> **Assignment**
Please filter the entries for the word "loft" and copy every line that has it.

> **Data records**
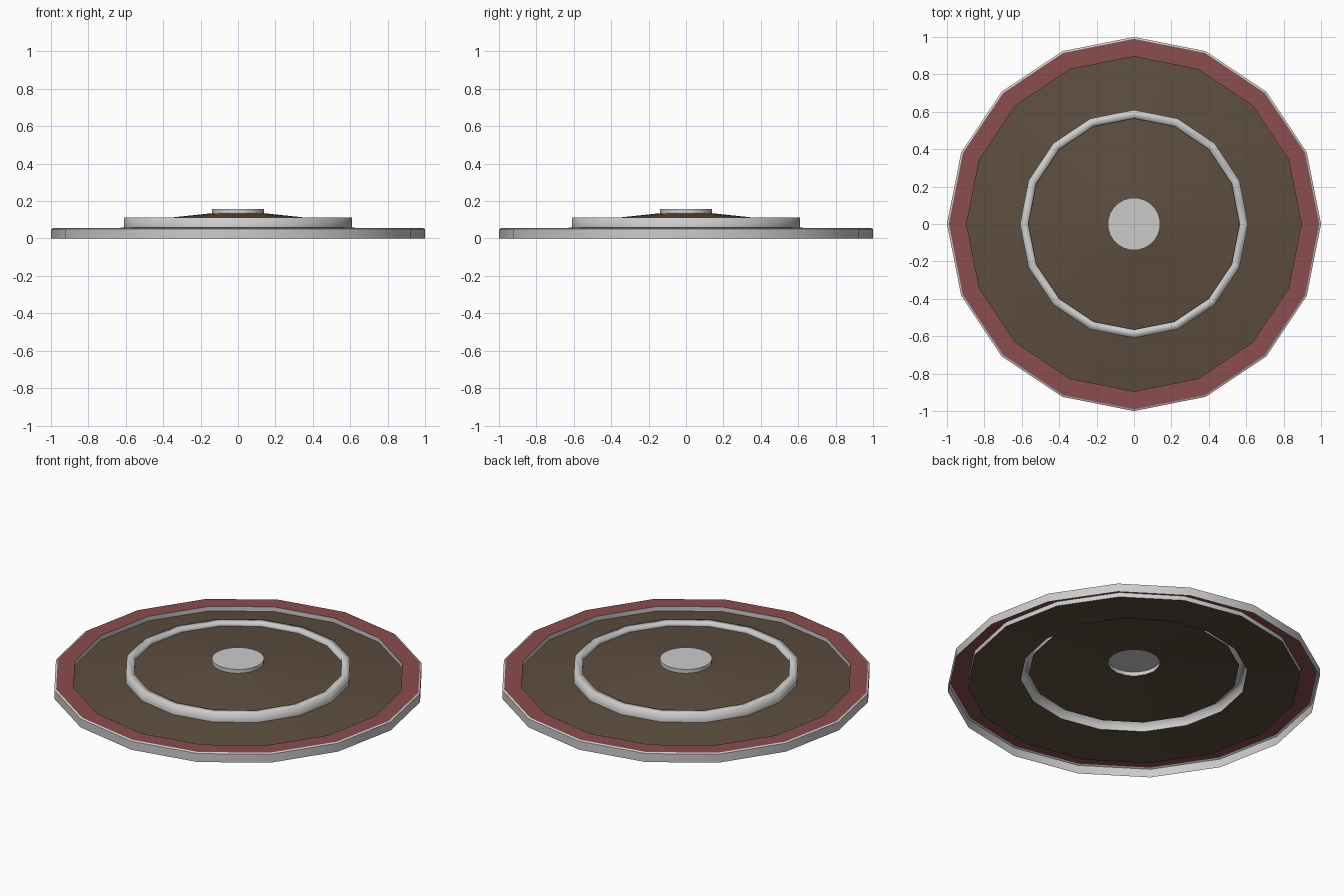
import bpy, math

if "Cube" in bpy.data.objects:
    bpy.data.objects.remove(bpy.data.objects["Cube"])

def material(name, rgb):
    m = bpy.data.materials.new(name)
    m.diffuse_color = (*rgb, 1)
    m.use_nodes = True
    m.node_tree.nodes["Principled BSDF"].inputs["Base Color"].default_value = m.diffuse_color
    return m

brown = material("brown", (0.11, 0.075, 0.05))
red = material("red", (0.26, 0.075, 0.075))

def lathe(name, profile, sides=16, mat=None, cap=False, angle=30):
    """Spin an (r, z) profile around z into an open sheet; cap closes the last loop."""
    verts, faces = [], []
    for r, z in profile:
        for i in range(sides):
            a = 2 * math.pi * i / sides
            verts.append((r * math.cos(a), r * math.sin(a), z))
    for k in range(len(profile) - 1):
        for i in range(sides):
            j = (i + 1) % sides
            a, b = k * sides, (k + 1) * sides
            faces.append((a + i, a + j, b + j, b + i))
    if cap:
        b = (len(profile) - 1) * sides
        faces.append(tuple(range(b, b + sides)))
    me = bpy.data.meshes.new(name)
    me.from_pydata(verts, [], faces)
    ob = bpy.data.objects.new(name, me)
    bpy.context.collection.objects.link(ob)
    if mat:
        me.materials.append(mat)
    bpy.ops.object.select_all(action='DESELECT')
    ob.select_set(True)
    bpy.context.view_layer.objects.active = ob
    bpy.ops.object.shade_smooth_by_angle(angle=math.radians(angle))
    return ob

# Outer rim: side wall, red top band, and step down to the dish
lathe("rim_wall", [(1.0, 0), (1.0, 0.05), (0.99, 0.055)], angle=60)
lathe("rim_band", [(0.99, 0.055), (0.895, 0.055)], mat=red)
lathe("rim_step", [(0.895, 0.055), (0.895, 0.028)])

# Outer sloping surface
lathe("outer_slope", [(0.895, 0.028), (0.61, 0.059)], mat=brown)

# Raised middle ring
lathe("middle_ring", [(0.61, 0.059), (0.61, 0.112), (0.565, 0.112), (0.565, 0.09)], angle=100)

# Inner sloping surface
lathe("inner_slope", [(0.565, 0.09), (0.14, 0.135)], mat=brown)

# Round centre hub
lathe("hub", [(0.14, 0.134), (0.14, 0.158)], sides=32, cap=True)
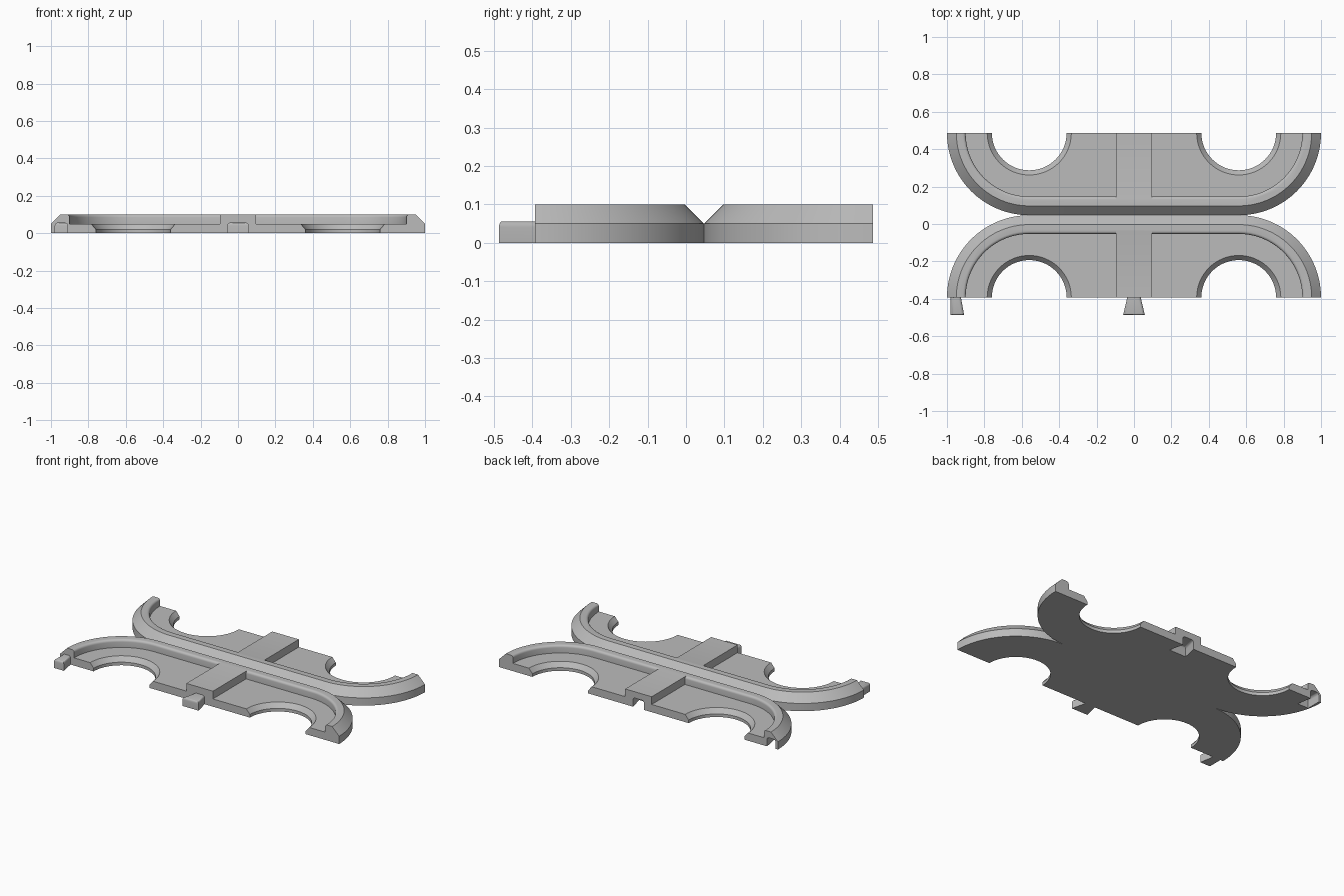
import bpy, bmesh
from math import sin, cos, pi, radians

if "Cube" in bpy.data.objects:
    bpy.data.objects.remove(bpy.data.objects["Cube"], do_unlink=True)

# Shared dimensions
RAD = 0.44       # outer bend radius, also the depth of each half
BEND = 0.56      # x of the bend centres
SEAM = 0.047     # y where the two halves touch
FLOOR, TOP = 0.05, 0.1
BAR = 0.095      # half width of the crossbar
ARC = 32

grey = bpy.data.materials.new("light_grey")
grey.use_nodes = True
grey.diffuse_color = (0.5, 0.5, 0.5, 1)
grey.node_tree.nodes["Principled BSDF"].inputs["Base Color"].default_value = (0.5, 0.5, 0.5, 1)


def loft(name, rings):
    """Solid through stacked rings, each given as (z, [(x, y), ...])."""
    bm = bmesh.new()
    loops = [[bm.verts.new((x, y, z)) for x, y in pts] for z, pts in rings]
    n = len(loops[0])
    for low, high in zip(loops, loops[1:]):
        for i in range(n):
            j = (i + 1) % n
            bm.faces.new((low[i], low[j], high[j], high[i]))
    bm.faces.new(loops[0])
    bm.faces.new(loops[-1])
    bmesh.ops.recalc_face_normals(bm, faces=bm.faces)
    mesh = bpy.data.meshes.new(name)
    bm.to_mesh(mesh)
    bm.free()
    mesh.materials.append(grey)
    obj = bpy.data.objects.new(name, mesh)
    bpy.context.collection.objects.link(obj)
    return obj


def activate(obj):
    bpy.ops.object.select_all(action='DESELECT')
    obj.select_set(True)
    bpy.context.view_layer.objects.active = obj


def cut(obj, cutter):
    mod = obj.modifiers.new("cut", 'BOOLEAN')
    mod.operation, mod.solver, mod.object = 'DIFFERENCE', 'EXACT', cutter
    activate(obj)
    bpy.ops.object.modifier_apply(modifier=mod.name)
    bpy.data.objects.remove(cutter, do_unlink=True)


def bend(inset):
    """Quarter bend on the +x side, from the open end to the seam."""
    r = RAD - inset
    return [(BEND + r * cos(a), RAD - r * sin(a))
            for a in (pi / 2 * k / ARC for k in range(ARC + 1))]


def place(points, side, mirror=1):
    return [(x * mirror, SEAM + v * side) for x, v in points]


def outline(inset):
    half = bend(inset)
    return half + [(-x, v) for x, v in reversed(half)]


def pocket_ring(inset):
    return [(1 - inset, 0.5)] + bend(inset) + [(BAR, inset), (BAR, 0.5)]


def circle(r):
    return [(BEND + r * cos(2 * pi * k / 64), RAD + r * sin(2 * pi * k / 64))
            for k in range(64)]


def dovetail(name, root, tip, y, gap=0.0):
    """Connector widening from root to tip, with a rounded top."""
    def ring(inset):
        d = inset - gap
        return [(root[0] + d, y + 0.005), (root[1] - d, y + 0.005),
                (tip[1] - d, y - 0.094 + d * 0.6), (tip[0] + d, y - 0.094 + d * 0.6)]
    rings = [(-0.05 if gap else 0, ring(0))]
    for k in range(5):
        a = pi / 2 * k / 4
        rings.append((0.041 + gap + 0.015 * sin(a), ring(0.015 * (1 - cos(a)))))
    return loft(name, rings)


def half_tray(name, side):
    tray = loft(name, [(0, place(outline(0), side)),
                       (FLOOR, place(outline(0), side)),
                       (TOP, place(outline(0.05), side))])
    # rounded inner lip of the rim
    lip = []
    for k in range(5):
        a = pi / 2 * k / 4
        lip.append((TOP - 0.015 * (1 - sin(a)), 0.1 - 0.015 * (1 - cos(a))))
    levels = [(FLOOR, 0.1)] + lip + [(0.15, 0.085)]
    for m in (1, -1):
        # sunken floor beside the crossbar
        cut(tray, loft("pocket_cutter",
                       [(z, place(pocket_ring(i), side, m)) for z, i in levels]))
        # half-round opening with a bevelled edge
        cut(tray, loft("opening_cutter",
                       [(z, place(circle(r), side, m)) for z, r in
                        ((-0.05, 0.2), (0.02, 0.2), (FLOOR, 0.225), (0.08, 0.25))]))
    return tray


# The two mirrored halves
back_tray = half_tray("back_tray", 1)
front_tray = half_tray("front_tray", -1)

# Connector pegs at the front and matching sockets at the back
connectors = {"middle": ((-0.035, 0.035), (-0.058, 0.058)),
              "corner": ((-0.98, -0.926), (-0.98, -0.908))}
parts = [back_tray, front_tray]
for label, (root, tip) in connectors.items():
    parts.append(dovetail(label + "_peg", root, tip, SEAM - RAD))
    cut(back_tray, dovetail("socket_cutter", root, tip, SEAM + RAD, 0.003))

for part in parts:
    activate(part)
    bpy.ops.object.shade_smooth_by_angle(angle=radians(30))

> **Solution for this problem**
def loft(name, rings):
    return loft(name, rings)
    tray = loft(name, [(0, place(outline(0), side)),
        cut(tray, loft("pocket_cutter",
        cut(tray, loft("opening_cutter",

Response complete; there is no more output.